BD Fined for Hack of Third Party Cloud Provider


A broker-dealer agreed to pay a $650,000 fine because an OSJ’s cloud server vendor  failed to protect customer information.  FINRA asserts that foreign hackers penetrated the cloud-based servers and had access to customers’ nonpublic personal information.  FINRA faults the firm for failing to monitor or test the third party vendor’s information security.  FINRA also alleges that the BD failed to adopt reasonable data security policies that included specific firewall policies and related testing.  FINRA cites violations of Rule 30 of Regulation S-P, which requires the protection of customer records and information.
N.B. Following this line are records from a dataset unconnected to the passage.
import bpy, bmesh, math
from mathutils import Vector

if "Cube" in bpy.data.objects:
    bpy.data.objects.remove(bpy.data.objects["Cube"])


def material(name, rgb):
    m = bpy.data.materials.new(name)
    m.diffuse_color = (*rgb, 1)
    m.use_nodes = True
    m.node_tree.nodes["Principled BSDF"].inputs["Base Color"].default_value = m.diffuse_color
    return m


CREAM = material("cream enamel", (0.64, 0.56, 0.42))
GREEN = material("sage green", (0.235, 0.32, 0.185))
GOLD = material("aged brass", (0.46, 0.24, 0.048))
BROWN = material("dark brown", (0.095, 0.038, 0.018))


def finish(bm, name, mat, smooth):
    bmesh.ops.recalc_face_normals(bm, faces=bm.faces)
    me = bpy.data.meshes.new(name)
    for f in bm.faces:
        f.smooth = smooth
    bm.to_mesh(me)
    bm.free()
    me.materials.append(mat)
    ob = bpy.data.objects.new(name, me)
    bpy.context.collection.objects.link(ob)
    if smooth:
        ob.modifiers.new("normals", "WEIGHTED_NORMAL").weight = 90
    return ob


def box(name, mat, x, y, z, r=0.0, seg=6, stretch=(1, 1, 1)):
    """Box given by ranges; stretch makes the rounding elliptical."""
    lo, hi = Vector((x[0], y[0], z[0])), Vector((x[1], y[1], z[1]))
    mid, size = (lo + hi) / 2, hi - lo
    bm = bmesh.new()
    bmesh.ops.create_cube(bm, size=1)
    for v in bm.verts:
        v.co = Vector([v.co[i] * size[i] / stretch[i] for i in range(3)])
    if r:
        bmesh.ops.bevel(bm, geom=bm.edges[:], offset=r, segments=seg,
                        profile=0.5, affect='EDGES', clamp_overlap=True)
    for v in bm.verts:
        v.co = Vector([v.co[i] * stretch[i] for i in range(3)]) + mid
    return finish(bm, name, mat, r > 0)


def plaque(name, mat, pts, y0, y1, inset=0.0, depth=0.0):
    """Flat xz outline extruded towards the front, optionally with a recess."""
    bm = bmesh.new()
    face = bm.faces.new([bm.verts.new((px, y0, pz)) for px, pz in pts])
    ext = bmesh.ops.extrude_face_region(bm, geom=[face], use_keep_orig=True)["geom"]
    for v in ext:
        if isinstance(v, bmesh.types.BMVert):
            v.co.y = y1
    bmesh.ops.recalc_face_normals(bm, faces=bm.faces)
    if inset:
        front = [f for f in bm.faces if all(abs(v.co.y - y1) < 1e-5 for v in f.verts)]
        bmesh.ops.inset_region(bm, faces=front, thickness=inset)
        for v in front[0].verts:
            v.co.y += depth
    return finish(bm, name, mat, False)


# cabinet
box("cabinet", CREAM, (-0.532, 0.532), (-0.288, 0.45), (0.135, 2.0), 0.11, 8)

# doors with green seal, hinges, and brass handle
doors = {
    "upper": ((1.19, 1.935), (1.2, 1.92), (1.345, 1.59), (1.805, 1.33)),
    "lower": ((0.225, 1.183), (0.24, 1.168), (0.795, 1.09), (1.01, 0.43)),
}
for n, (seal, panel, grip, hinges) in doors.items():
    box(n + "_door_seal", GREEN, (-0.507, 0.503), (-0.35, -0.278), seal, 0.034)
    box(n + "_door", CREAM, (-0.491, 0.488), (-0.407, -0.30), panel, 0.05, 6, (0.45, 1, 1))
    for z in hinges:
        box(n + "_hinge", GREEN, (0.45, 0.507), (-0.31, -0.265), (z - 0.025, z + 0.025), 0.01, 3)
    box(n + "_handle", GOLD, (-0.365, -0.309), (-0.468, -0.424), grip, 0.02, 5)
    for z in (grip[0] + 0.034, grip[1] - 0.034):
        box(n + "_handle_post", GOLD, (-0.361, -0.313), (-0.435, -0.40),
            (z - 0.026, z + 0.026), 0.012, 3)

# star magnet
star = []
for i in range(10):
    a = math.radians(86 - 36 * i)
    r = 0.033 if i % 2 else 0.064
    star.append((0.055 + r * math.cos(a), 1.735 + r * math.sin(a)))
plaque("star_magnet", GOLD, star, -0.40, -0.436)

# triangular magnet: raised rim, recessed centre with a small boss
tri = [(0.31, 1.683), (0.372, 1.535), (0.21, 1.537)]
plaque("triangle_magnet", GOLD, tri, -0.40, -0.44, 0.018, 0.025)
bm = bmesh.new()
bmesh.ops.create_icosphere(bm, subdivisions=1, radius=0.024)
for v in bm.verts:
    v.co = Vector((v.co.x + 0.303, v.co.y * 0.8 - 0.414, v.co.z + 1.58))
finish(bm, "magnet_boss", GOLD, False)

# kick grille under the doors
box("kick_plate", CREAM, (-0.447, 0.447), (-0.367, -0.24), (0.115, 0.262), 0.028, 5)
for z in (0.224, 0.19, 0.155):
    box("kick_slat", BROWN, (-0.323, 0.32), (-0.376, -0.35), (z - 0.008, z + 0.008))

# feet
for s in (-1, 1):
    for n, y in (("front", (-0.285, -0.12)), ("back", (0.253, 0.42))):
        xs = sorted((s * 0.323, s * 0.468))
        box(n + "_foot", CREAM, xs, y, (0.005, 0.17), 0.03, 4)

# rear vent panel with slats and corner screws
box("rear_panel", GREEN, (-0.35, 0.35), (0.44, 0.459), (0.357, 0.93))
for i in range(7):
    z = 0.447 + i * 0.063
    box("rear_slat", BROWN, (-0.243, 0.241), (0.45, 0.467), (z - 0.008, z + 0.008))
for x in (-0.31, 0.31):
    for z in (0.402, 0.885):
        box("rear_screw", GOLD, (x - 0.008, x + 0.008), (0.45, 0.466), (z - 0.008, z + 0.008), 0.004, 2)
OUR TAKE: Firms must go the extra mile to protect customer information and not just rely on hiring a third party.  FINRA will hold BDs strictly liable for data breaches, even those occurring at the vendor.


Hedge Fund Managers Plan Significant Compliance Technology Spending


A KPMG study reports that the overwhelming majority (94%) of hedge fund managers recognize the importance of investing in technology to compete and that compliance is a top reason (90%) to invest in technology.  The report explains: “Given that — in 2013 — we estimated that compliance was costing the industry upwards of US$3 billion per year (and that number has likely risen much higher since), it is not surprising that compliance ranked as a top objective among our respondents.”  The report also explains the importance of technology in the back office where improved data management allows firms “to meet the increased regulatory and investor reporting demands being placed on them.”

OUR TAKE: Technology that organizes and presents data has become a critical element to meet ever-increasing regulatory requirements especially in areas such as personal trading, email review, and investor reporting.  Technology alone, however, is not a regulatory silver bullet.  Firms must still retain top compliance talent who can assess, interpret, and react to the data and then advise senior management on how to proceed.